The world’s two largest smartphone makers are slugging it out in court this week over a slew of alleged patent infringements. With $2.5 billion in damages and the future of Samsung’s product line at stake, no perceived injustice is going unchallenged—not even the name of the trial. According to AllThingsD’s Ina Fried, Samsung’s lawyers thought it unfair that their firm was being labeled the defendant, given that it is also countersuing Apple. They asked to be allowed to switch seats with their Cupertino-based rivals while they were presenting their claims. That, the company asserted, would "ensure that the jury does not draw any improper inference based on disparate treatment of the parties with respect to their positions in the courtroom.”
Judge Lucy Koh denied the musical-chairs request, but she did offer one concession: No longer would the case be referred to exclusively as “Apple v. Samsung.” The sign outside the courtroom was adjusted accordingly, so that it now also says “Samsung v. Apple.” (See Fried’s photo above, posted here with her permission.)

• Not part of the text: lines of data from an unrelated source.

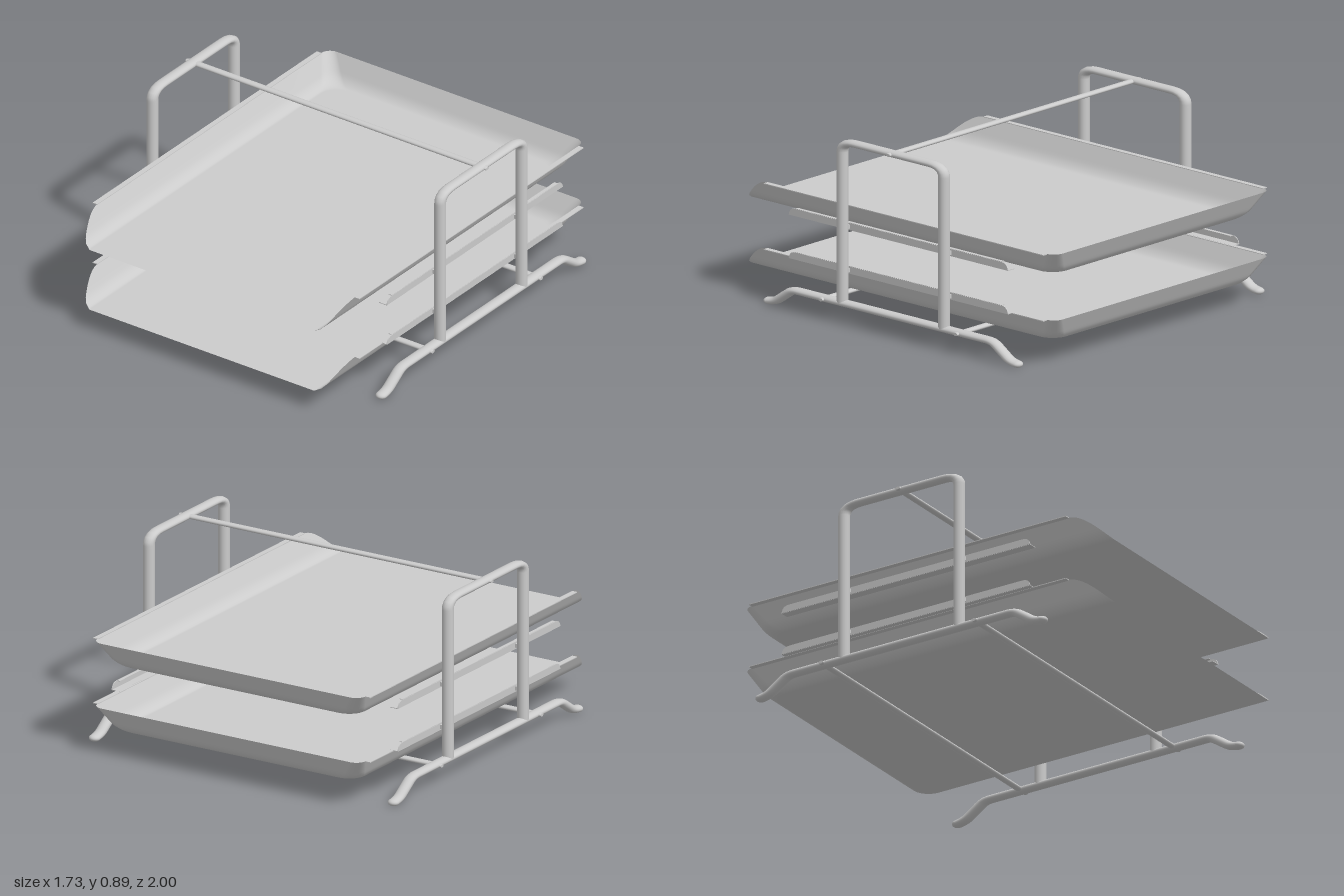
import * as THREE from 'three';

const MAT = new THREE.MeshStandardMaterial({ color: 0xcccccc, side: THREE.DoubleSide });
const SQUASH = 0.6; // the wire frame is flattened vertically
const TUBE_R = 0.028;
const SIDE_X = 0.826;
const MID_Z = -0.062;
const WALL_H = 0.125;

function add(parent, name, geometry, x = 0, y = 0, z = 0) {
  const mesh = new THREE.Mesh(geometry, MAT);
  mesh.name = name;
  mesh.position.set(x, y, z);
  parent.add(mesh);
  return mesh;
}

// Tube in the y-z plane through [z, y] points, with rounded bends
function bentTube(points, bend) {
  const pts = points.map(([z, y]) => new THREE.Vector3(0, y / SQUASH, z));
  const path = new THREE.CurvePath();
  let from = pts[0];
  for (let i = 1; i < pts.length - 1; i++) {
    const p = pts[i];
    const a = p.clone().add(pts[i - 1].clone().sub(p).setLength(bend));
    const b = p.clone().add(pts[i + 1].clone().sub(p).setLength(bend));
    path.add(new THREE.LineCurve3(from, a));
    path.add(new THREE.QuadraticBezierCurve3(a, p, b));
    from = b;
  }
  path.add(new THREE.LineCurve3(from, pts[pts.length - 1]));
  return new THREE.TubeGeometry(path, 120, TUBE_R, 16);
}

// Outward flare of the tray wall at height y: a fillet followed by a slope
function flare(y) {
  const e = Math.max(0, 1 - y / 0.045);
  return 0.03 * Math.sqrt(1 - e * e) + 0.065 * (y / WALL_H);
}

// Tray sheet: floor plus a wall round three sides that sinks away at the front
function trayGeometry() {
  const FRONT = 12, SIDE = 6, ARC = 8, ROWS = 12;
  const half = [];
  for (let i = 0; i <= FRONT; i++) half.push({ z: 1 - 0.2 * i / FRONT });
  for (let i = 1; i < SIDE; i++) half.push({ z: 0.8 - 1.55 * i / SIDE });
  for (let i = 0; i <= ARC; i++) half.push({ angle: (i / ARC) * Math.PI / 2 });
  const outline = [
    ...half.map((p) => ({ ...p, s: 1 })),
    ...half.map((p) => ({ ...p, s: -1 })).reverse(),
  ];
  const n = outline.length;
  const pos = [0, 0, 0];
  const index = [];
  for (let k = 0; k <= ROWS; k++) {
    const rowY = WALL_H * (k / ROWS) ** 1.6;
    for (const { z, angle, s } of outline) {
      const limit = z > 0.8 ? WALL_H * Math.sin((1 - z) / 0.2 * Math.PI / 2) : WALL_H;
      const y = Math.min(rowY, limit);
      const o = flare(y);
      const r = 0.09 - 0.4 * o;
      let x = 0.645 + o, pz = z;
      if (angle !== undefined) {
        x += r * (Math.cos(angle) - 1);
        pz = -0.905 - o + r * (1 - Math.sin(angle));
      }
      pos.push(s * x, y, pz);
    }
  }
  const at = (k, i) => 1 + k * n + i;
  for (let i = 0; i < n; i++) index.push(0, at(0, i), at(0, (i + 1) % n));
  for (let k = 0; k < ROWS; k++) {
    for (let i = 0; i < n - 1; i++) {
      const a = at(k, i), b = at(k + 1, i), c = at(k + 1, i + 1), d = at(k, i + 1);
      index.push(a, b, c, a, c, d);
    }
  }
  const g = new THREE.BufferGeometry();
  g.setAttribute('position', new THREE.Float32BufferAttribute(pos, 3));
  g.setIndex(index);
  g.computeVertexNormals();
  return g;
}

function makeTray(y) {
  const tray = new THREE.Group();
  tray.name = 'tray';
  tray.position.y = y;
  add(tray, 'traySheet', trayGeometry());
  for (const s of [1, -1]) {
    add(tray, 'trayLip', new THREE.BoxGeometry(0.027, 0.004, 1.76), s * 0.752, WALL_H - 0.002, -0.07);
  }
  return tray;
}

// Channel rail that opens inward, with the upper corners of its web rounded
function makeRail(side, y) {
  const rail = new THREE.Group();
  rail.name = 'trayRail';
  rail.position.set(side * 0.79, y, MID_Z);
  const L = 0.69, H = 0.034;
  const web = new THREE.Shape();
  web.moveTo(-L, 0);
  web.lineTo(L, 0);
  web.quadraticCurveTo(L - 0.005, H, L - 0.04, H);
  web.lineTo(-L + 0.04, H);
  web.quadraticCurveTo(-L + 0.005, H, -L, 0);
  const webGeo = new THREE.ExtrudeGeometry(web, { depth: 0.004, bevelEnabled: false });
  webGeo.translate(0, 0, -0.002).rotateY(Math.PI / 2);
  add(rail, 'railWeb', webGeo);
  add(rail, 'railLowerFlange', new THREE.BoxGeometry(0.044, 0.003, 2 * L), -side * 0.022, 0, 0);
  add(rail, 'railUpperFlange', new THREE.BoxGeometry(0.018, 0.003, 2 * L - 0.08), -side * 0.009, H, 0);
  // Tabs that fix the rail to the uprights
  for (const z of [0.32, -0.32]) {
    add(rail, 'railTab', new THREE.BoxGeometry(0.02, 0.02, 0.03), side * 0.008, H / 2, z);
  }
  return rail;
}

export function createModel() {
  const model = new THREE.Group();
  model.name = 'letterTray';
  const frame = new THREE.Group();
  frame.name = 'frame';
  frame.scale.y = SQUASH;
  model.add(frame);

  // Side frames: upright hoop and base runner with splayed feet
  const hoop = bentTube([
    [MID_Z + 0.32, 0.1], [MID_Z + 0.32, 0.881], [MID_Z - 0.32, 0.881], [MID_Z - 0.32, 0.1],
  ], 0.085);
  const runner = bentTube([
    [MID_Z + 0.78, 0.02], [MID_Z + 0.74, 0.025], [MID_Z + 0.63, 0.1],
    [MID_Z - 0.63, 0.1], [MID_Z - 0.74, 0.025], [MID_Z - 0.78, 0.02],
  ], 0.035);
  const footCap = new THREE.SphereGeometry(TUBE_R, 16, 12);
  const bars = [[0.881, MID_Z], [0.1, MID_Z + 0.425], [0.1, MID_Z - 0.425]];
  const screw = new THREE.CylinderGeometry(0.012, 0.017, 0.016, 16).rotateZ(-Math.PI / 2);
  for (const s of [1, -1]) {
    add(frame, 'sideHoop', hoop, s * SIDE_X);
    add(frame, 'baseRunner', runner, s * SIDE_X);
    for (const e of [1, -1]) {
      add(frame, 'footCap', footCap, s * SIDE_X, 0.02 / SQUASH, MID_Z + e * 0.78);
    }
    for (const [y, z] of bars) {
      add(frame, 'screwHead', screw, s * 0.855, y / SQUASH, z).rotation.y = s > 0 ? 0 : Math.PI;
    }
  }

  // Cross bars joining the side frames
  const bar = new THREE.CylinderGeometry(0.018, 0.018, 1.64, 16).rotateZ(Math.PI / 2);
  for (const [y, z] of bars) add(frame, 'crossBar', bar, 0, y / SQUASH, z);

  // Two trays and their rails
  for (const y of [0.111, 0.429]) model.add(makeTray(y));
  for (const s of [1, -1]) {
    for (const y of [0.235, 0.445]) model.add(makeRail(s, y));
  }
  return model;
}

With the naming issue resolved, the jury can now move on to drawing improper inferences about the substance of the case.